* _Activity_: Please reproduce the records below exactly, omitting any pictures they contain.

* _Entries taken from a collection_:
════════

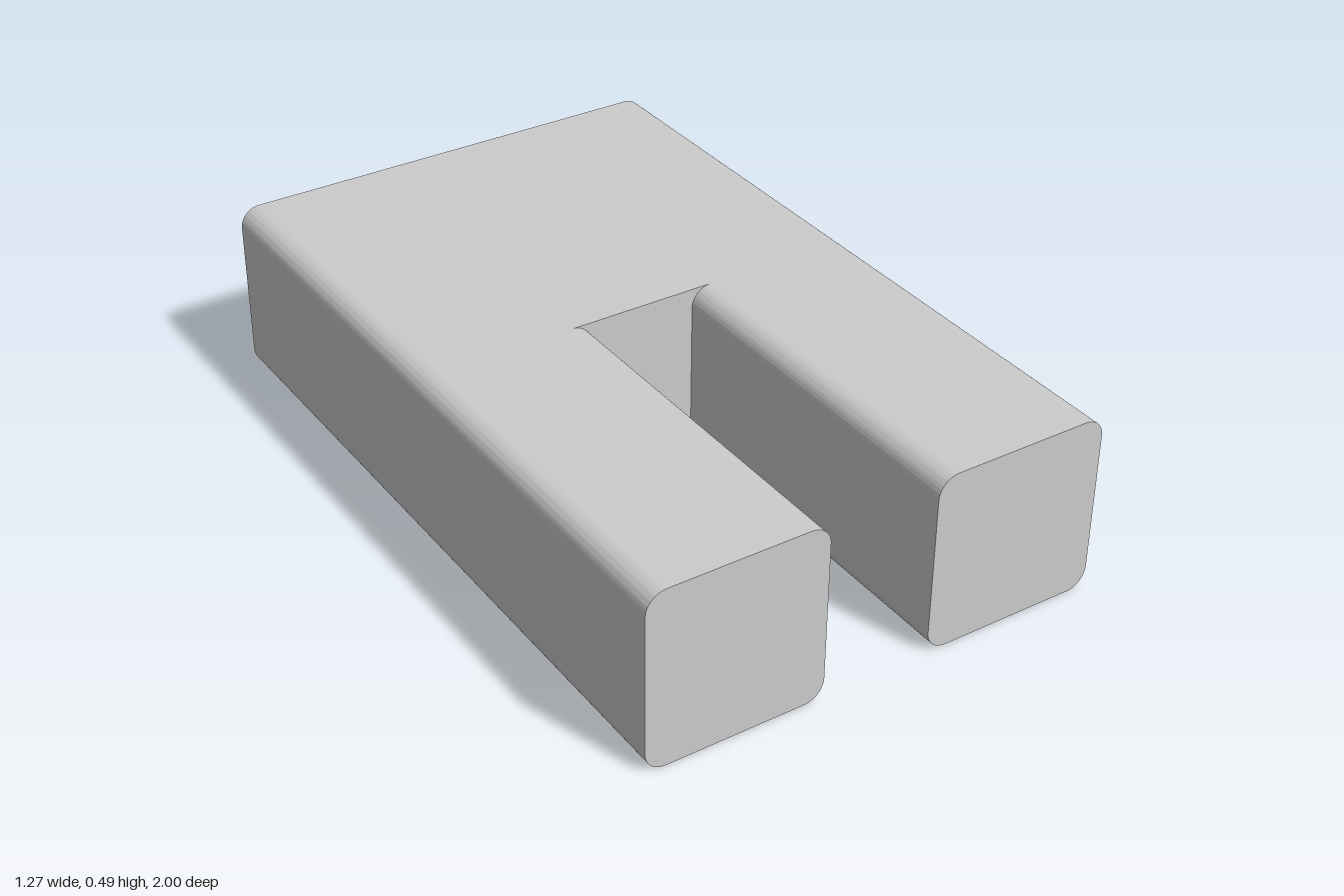
import * as THREE from 'three';
import { toCreasedNormals } from 'three/addons/utils/BufferGeometryUtils.js';

const W = 0.635, GAP = 0.15, H = 0.49, R = 0.055; // half width, half gap, height, edge radius
const SEG = 12, Q = Math.PI / 2;

// Rounded rectangle from x0 to x1 over the full height
function roundedSection(x0, x1) {
  const s = new THREE.Shape();
  s.absarc(x1 - R, R, R, -Q, 0);
  s.absarc(x1 - R, H - R, R, 0, Q);
  s.absarc(x0 + R, H - R, R, Q, 2 * Q);
  s.absarc(x0 + R, R, R, 2 * Q, 3 * Q);
  s.closePath();
  return s;
}

// Section of the slot between the rounded prongs
function slotSection() {
  const s = new THREE.Shape(), c = GAP + R;
  s.absarc(c, R, R, -Q, -2 * Q, true);
  s.absarc(c, H - R, R, 2 * Q, Q, true);
  s.absarc(-c, H - R, R, Q, 0, true);
  s.absarc(-c, R, R, 0, -Q, true);
  s.closePath();
  return s;
}

// Side walls only, so no faces are left inside the solid
function walls(shape, z0, z1) {
  const g = new THREE.ExtrudeGeometry(shape, { depth: z1 - z0, bevelEnabled: false, curveSegments: SEG });
  const { start, count } = g.groups[1];
  const pos = g.attributes.position.array.slice(start * 3, (start + count) * 3);
  const open = new THREE.BufferGeometry();
  open.setAttribute('position', new THREE.BufferAttribute(pos, 3));
  open.computeVertexNormals();
  return toCreasedNormals(open, 0.5).translate(0, 0, z0);
}

const face = (shape, z) => new THREE.ShapeGeometry(shape, SEG).translate(0, 0, z);

export function createModel() {
  const model = new THREE.Group();
  const material = new THREE.MeshStandardMaterial({ color: 0xcccccc, side: THREE.DoubleSide });
  const add = (name, geometry, parent = model) => {
    const mesh = new THREE.Mesh(geometry, material);
    mesh.name = name;
    parent.add(mesh);
    return mesh;
  };

  // Rear block
  const body = roundedSection(-W, W);
  add('bodyWalls', walls(body, -1, 0));
  add('backFace', face(body, 0).rotateY(Math.PI).translate(0, 0, -1));
  add('slotEndFace', face(slotSection(), 0));

  // Two forward prongs
  for (const [name, x0, x1] of [['leftProng', GAP, W], ['rightProng', -W, -GAP]]) {
    const prong = new THREE.Group();
    prong.name = name;
    const section = roundedSection(x0, x1);
    add(name + 'Walls', walls(section, 0, 1), prong);
    add(name + 'FrontFace', face(section, 1), prong);
    model.add(prong);
  }
  return model;
}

════════

* _Finished task_:
import * as THREE from 'three';
import { toCreasedNormals } from 'three/addons/utils/BufferGeometryUtils.js';

const W = 0.635, GAP = 0.15, H = 0.49, R = 0.055; // half width, half gap, height, edge radius
const SEG = 12, Q = Math.PI / 2;

// Rounded rectangle from x0 to x1 over the full height
function roundedSection(x0, x1) {
  const s = new THREE.Shape();
  s.absarc(x1 - R, R, R, -Q, 0);
  s.absarc(x1 - R, H - R, R, 0, Q);
  s.absarc(x0 + R, H - R, R, Q, 2 * Q);
  s.absarc(x0 + R, R, R, 2 * Q, 3 * Q);
  s.closePath();
  return s;
}

// Section of the slot between the rounded prongs
function slotSection() {
  const s = new THREE.Shape(), c = GAP + R;
  s.absarc(c, R, R, -Q, -2 * Q, true);
  s.absarc(c, H - R, R, 2 * Q, Q, true);
  s.absarc(-c, H - R, R, Q, 0, true);
  s.absarc(-c, R, R, 0, -Q, true);
  s.closePath();
  return s;
}

// Side walls only, so no faces are left inside the solid
function walls(shape, z0, z1) {
  const g = new THREE.ExtrudeGeometry(shape, { depth: z1 - z0, bevelEnabled: false, curveSegments: SEG });
  const { start, count } = g.groups[1];
  const pos = g.attributes.position.array.slice(start * 3, (start + count) * 3);
  const open = new THREE.BufferGeometry();
  open.setAttribute('position', new THREE.BufferAttribute(pos, 3));
  open.computeVertexNormals();
  return toCreasedNormals(open, 0.5).translate(0, 0, z0);
}

const face = (shape, z) => new THREE.ShapeGeometry(shape, SEG).translate(0, 0, z);

export function createModel() {
  const model = new THREE.Group();
  const material = new THREE.MeshStandardMaterial({ color: 0xcccccc, side: THREE.DoubleSide });
  const add = (name, geometry, parent = model) => {
    const mesh = new THREE.Mesh(geometry, material);
    mesh.name = name;
    parent.add(mesh);
    return mesh;
  };

  // Rear block
  const body = roundedSection(-W, W);
  add('bodyWalls', walls(body, -1, 0));
  add('backFace', face(body, 0).rotateY(Math.PI).translate(0, 0, -1));
  add('slotEndFace', face(slotSection(), 0));

  // Two forward prongs
  for (const [name, x0, x1] of [['leftProng', GAP, W], ['rightProng', -W, -GAP]]) {
    const prong = new THREE.Group();
    prong.name = name;
    const section = roundedSection(x0, x1);
    add(name + 'Walls', walls(section, 0, 1), prong);
    add(name + 'FrontFace', face(section, 1), prong);
    model.add(prong);
  }
  return model;
}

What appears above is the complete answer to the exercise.